Once again MPs are united against the BBC. A cross-party committee of MPs has demanded the BBC be accountable to Parliament. Surely public eyebrows will rise in unison at MPs criticising 'spending public money without fully analysing costs and benefits'. But behind the pot-kettle-black, do they have a point?
The BBC has undeniably made a few foolhardy decisions of late. In trying to maintain public interest the corporation has felt pressured to bid for popular names (infamously Jonathan Ross). But there have also been some fantastic decisions. The corporation persevered with their decision to base BBC Scotland in Glasgow despite severe recruitment difficulties early on. They have invested heavily in new talent, there as elsewhere (the majority of people that work in UK private media were trained at the BBC), and in the process fulfilled their mandate of being a truly UK-wide broadcaster.
The BBC is not beyond criticism, and it is right to question excessive spending, especially on pay at the top. But we are in murky water when MPs start demanding that the BBC is accountable to them, and must justify every pound spent, every decision made. The BBC plays a vital role democratic politics (a point we have made here before), and must maintain independence from Parliament.
So is there a way to balance accountability with independence? There is. And – who knew?! – it already exists. Every 10 years the Charter review scrutinises the BBC’s role, activities and budget. When next up for review – in 2016 – this process should be rigorous and ensure value for money from the Beeb. But once the financial settlement is complete, like it or not, the BBC must be left to do its job. That is what independence means.
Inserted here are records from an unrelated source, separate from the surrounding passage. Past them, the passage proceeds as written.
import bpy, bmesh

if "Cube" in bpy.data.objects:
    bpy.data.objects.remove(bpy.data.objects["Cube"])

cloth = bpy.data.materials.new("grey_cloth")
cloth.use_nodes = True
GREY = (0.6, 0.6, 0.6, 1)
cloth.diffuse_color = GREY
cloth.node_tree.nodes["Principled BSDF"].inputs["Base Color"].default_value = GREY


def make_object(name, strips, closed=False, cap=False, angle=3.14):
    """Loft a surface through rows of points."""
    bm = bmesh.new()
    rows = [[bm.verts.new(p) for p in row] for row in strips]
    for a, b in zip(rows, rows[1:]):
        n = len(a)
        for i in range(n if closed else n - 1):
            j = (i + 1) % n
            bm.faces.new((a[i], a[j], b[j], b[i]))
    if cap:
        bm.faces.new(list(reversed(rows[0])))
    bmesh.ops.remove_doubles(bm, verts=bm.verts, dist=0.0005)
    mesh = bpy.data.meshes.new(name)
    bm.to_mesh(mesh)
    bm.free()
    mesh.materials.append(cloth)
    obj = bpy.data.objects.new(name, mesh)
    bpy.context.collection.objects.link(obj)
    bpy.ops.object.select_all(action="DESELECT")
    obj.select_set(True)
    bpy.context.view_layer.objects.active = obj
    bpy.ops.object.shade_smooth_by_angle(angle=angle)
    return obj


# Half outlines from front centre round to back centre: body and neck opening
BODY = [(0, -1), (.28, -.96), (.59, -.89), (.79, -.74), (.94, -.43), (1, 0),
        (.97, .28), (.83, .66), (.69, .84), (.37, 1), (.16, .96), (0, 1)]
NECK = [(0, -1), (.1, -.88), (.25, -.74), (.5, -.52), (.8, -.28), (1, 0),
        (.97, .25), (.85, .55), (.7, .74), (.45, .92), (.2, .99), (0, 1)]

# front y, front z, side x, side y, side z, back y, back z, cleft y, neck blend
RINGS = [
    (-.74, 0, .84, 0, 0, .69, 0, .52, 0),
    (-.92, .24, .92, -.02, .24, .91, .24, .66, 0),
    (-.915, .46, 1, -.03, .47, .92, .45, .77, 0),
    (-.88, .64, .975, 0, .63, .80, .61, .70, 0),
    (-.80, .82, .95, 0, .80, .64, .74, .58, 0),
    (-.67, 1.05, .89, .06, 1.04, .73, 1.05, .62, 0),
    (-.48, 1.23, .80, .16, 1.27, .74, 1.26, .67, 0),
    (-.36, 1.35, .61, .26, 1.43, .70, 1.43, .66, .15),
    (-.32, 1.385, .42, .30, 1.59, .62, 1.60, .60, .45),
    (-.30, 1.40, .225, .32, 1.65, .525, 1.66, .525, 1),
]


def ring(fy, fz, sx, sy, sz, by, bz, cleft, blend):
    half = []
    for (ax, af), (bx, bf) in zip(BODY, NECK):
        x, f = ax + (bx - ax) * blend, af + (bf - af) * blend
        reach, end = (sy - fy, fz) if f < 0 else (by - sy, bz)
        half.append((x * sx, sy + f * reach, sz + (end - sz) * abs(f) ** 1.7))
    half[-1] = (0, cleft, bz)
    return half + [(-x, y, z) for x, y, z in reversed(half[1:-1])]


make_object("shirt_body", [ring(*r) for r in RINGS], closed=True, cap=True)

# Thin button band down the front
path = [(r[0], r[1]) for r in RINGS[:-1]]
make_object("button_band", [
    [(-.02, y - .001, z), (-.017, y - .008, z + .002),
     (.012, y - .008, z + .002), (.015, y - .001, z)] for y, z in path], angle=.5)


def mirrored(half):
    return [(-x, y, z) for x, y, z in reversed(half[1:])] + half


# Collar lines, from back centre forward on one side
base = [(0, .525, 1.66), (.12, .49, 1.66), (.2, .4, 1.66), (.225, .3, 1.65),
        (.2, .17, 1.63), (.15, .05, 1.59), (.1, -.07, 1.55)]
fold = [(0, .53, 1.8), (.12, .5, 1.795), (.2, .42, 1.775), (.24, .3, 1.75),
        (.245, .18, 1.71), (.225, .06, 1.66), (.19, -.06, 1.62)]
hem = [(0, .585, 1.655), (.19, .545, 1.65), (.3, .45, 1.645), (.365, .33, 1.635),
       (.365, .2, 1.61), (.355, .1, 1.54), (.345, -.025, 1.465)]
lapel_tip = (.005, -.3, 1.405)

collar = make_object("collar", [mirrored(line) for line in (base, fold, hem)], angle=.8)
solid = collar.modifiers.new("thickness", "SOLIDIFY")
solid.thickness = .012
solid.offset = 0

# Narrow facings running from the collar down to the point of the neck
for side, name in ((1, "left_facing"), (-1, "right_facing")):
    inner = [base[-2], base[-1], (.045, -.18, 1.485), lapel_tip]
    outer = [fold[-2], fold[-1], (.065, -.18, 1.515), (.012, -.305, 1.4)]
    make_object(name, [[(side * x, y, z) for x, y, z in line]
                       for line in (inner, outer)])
If criticisms that the BBC has too many, overpaid managers ring true, it may well be that the unrelenting attacks are a driving force. Organisations that lack the freedom to take risks and make mistakes see middle management multiply in a bid to disperse accountability for ill-fated decisions. Meddling MPs may well end up with a cowed corporation of risk-averse managers, with fewer funds to support the talent and creativity it thrives on. That, surely, would be a waste of tax-payers money.
Tess Lanning and Laura Chappell